[Stored items]
"""
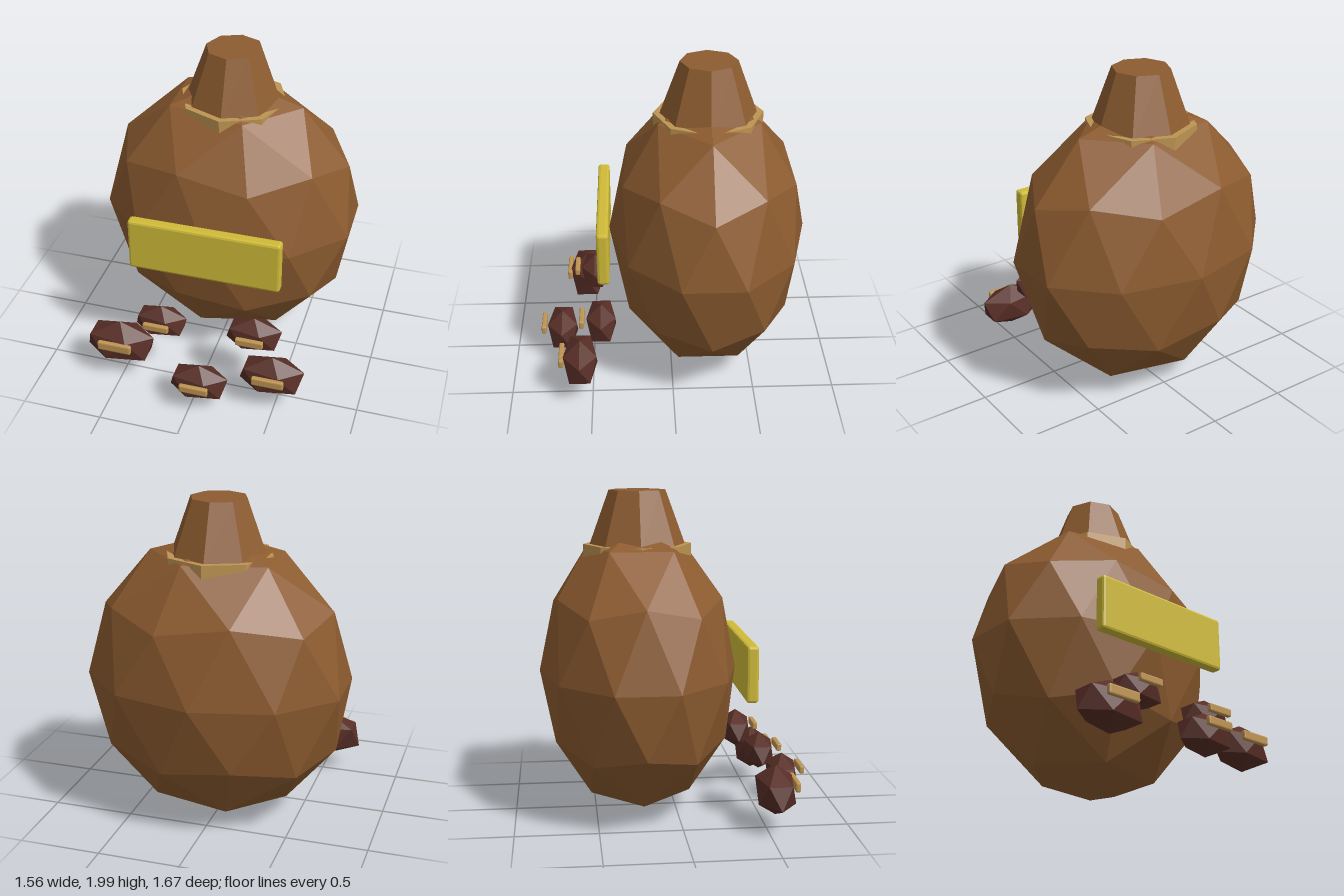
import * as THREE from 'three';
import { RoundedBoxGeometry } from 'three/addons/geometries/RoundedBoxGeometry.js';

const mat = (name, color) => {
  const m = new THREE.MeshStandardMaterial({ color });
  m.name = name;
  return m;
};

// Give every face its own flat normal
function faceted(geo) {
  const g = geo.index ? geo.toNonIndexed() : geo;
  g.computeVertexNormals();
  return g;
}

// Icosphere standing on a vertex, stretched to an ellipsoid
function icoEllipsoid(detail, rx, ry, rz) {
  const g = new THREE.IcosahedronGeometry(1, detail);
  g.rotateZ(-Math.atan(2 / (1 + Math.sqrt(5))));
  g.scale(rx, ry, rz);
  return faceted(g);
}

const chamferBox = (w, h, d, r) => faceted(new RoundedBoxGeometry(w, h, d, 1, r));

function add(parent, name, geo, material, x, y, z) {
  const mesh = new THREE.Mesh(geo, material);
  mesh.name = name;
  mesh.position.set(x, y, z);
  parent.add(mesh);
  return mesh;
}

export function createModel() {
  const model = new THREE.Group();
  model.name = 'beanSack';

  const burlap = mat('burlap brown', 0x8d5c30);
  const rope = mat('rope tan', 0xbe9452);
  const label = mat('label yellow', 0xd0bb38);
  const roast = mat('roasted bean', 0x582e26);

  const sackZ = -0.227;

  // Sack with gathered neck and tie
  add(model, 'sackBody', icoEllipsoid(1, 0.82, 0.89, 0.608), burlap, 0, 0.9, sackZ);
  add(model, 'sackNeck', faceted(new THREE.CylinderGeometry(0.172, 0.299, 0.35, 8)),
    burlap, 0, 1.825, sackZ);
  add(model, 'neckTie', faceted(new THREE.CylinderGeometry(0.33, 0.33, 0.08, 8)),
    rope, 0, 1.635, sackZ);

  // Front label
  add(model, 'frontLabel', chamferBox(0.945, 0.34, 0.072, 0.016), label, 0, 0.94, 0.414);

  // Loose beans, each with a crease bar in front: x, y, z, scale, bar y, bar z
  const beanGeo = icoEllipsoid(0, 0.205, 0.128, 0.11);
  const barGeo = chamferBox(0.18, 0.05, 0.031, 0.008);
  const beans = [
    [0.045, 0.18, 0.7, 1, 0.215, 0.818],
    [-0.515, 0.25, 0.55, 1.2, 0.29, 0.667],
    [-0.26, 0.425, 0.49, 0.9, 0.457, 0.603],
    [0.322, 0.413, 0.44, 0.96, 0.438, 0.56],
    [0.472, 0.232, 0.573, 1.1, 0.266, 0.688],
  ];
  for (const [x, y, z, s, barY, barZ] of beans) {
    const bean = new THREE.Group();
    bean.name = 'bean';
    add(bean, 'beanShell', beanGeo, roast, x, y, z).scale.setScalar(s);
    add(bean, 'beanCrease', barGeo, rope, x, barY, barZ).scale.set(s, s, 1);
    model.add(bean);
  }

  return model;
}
"""
# [EXERCISE]
Among the records above, a stretch begins at the line containing "const chamferBox = (w, h, d, r)" and ends at the line containing "neck and tie". Restate that stretch word for word, and nothing else.

# [EXPECTED OUTPUT]
const chamferBox = (w, h, d, r) => faceted(new RoundedBoxGeometry(w, h, d, 1, r));

function add(parent, name, geo, material, x, y, z) {
  const mesh = new THREE.Mesh(geo, material);
  mesh.name = name;
  mesh.position.set(x, y, z);
  parent.add(mesh);
  return mesh;
}

export function createModel() {
  const model = new THREE.Group();
  model.name = 'beanSack';

  const burlap = mat('burlap brown', 0x8d5c30);
  const rope = mat('rope tan', 0xbe9452);
  const label = mat('label yellow', 0xd0bb38);
  const roast = mat('roasted bean', 0x582e26);

  const sackZ = -0.227;

  // Sack with gathered neck and tie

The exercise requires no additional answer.